Nigel Clay uses his mathematics expertise to model the supply chain for fresh blood that may lead to improved processes for the Australian Red Cross Blood Service, and may ultimately save lives.
PhD (Mathematical Sciences)
It is very humbling to have a flash of insight into my research and realise that I may be the first person in the world to have that approach or idea.
The quantity of blood demanded for a transfusion is random. The quantity of blood donated is random. Fresh blood is perishable. With so much uncertainty, it is difficult to know how much blood should be held in an inventory. Too little and lives could be at risk, too much and precious resources will be discarded.
I am investigating this problem as part of my PhD in Mathematical Sciences. My PhD is a project through the RMIT mathematics and statistics node of the Australian Technology Network's Industry Doctoral Training Centre (IDTC).
This doctoral training program offers me the opportunity to work with a research partner to solve a real-world problem. My industry partner is the Australian Red Cross Blood Service.
I was attracted to the program as the structure looked interesting and that the emphasis was on finding viable solutions to important problems.
Over the four years of the program, I will work on six pieces of technical coursework where I can choose interesting topics that help me with the execution of my research.
After looking at the literature on the mathematics of the blood supply chain and other perishable items, I was able to identify an approach that had not been tried before. It is very humbling to have a flash of insight into my research and realise that I may be the first person in the world to have that approach or idea. I like the idea of solving problems that are meaningful to industry.
It was a real buzz to get a paper through the peer-review process and to have it published in a highly respected journal. I was fortunate to also present a paper at a conference in Lisbon, Portugal and win the ‘Best Doctoral Talk’ award.
My research will improve the robustness of the supply chain for fresh blood and potentially save lives.
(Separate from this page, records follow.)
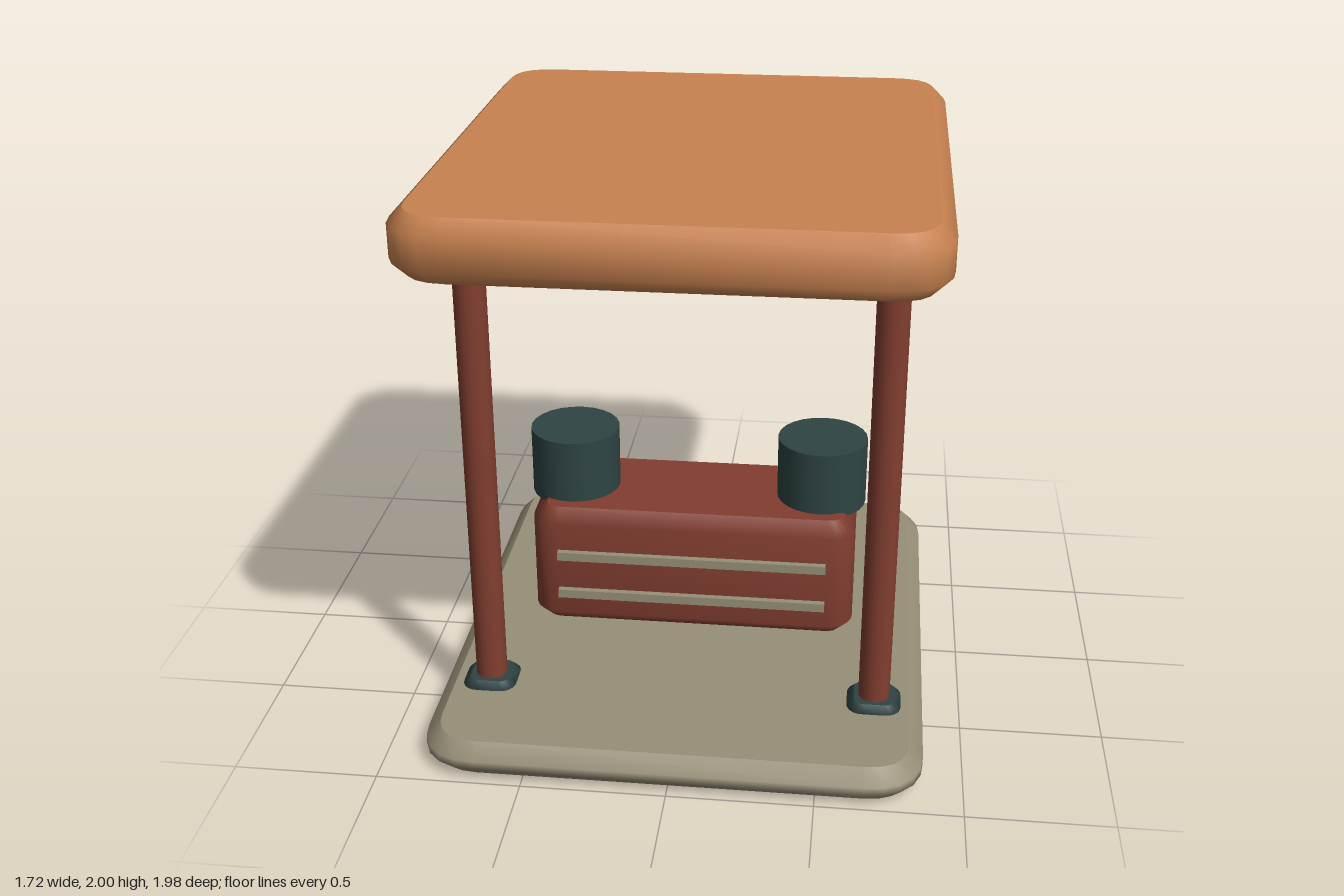
import * as THREE from 'three';
import { mergeVertices, mergeGeometries } from 'three/addons/utils/BufferGeometryUtils.js';

const paint = (name, color) => {
  const m = new THREE.MeshStandardMaterial({ color });
  m.name = name;
  return m;
};

// Rounded slab standing on y = 0: flat caps, smooth chamfered rim
function slab(w, h, d, radius, bevel) {
  const x = w / 2 - bevel, y = d / 2 - bevel, r = radius - bevel;
  const s = new THREE.Shape();
  s.moveTo(-x + r, -y);
  s.lineTo(x - r, -y);
  s.quadraticCurveTo(x, -y, x, -y + r);
  s.lineTo(x, y - r);
  s.quadraticCurveTo(x, y, x - r, y);
  s.lineTo(-x + r, y);
  s.quadraticCurveTo(-x, y, -x, y - r);
  s.lineTo(-x, -y + r);
  s.quadraticCurveTo(-x, -y, -x + r, -y);
  const g = new THREE.ExtrudeGeometry(s, {
    depth: h - 2 * bevel, bevelEnabled: true, bevelThickness: bevel,
    bevelSize: bevel, bevelSegments: 1, curveSegments: 5,
  });
  const pos = g.attributes.position.array;
  const [caps, rim] = g.groups.map(({ start, count }) => {
    const part = new THREE.BufferGeometry();
    part.setAttribute('position',
      new THREE.BufferAttribute(pos.slice(start * 3, (start + count) * 3), 3));
    return part;
  });
  const smoothRim = mergeVertices(rim, 1e-4);
  smoothRim.computeVertexNormals();
  caps.computeVertexNormals();
  const out = mergeGeometries([caps, smoothRim.toNonIndexed()]);
  out.translate(0, 0, bevel);
  out.rotateX(-Math.PI / 2);
  return out;
}

export function createModel() {
  const group = new THREE.Group();
  group.name = 'shelter';
  const orange = paint('orange roof', 0xc98250);
  const stone = paint('warm stone', 0x978f78);
  const rust = paint('rust red', 0x823e30);
  const teal = paint('dark teal', 0x2f4444);

  const add = (name, geometry, material, x, y, z) => {
    const m = new THREE.Mesh(geometry, material);
    m.name = name;
    m.position.set(x, y, z);
    group.add(m);
    return m;
  };

  // Floor and canopy
  add('base', slab(1.724, 0.13, 1.98, 0.2, 0.05), stone, 0, 0, 0);
  add('roof', slab(1.724, 0.21, 1.97, 0.2, 0.05), orange, 0, 1.79, 0);
  add('roofLamp', new THREE.CylinderGeometry(0.11, 0.11, 0.008, 24), stone, 0, 1.79, 0.55);

  // Front posts with their feet, and the drums on the cabinet
  const post = new THREE.CylinderGeometry(0.055, 0.055, 1.84, 20);
  const foot = slab(0.19, 0.05, 0.19, 0.06, 0.025);
  const drum = new THREE.CylinderGeometry(0.165, 0.165, 0.255, 24);
  for (const [side, s] of [['left', 1], ['right', -1]]) {
    add(side + 'Post', post, rust, s * 0.688, 0.921, 0.545);
    add(side + 'Foot', foot, teal, s * 0.688, 0.106, 0.545);
    add(side + 'Drum', drum, teal, s * 0.463, 0.7475, -0.037);
  }

  // Cabinet with two trim bars on its front
  add('cabinet', slab(1.194, 0.47, 0.524, 0.1, 0.05), rust, 0, 0.168, -0.04);
  const bar = new THREE.BoxGeometry(0.99, 0.033, 0.04);
  for (const y of [0.31, 0.468]) add('trimBar', bar, stone, 0, y, 0.225);

  return group;
}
It may also improve the supply chain in other industries that have perishable products with random supply and demand.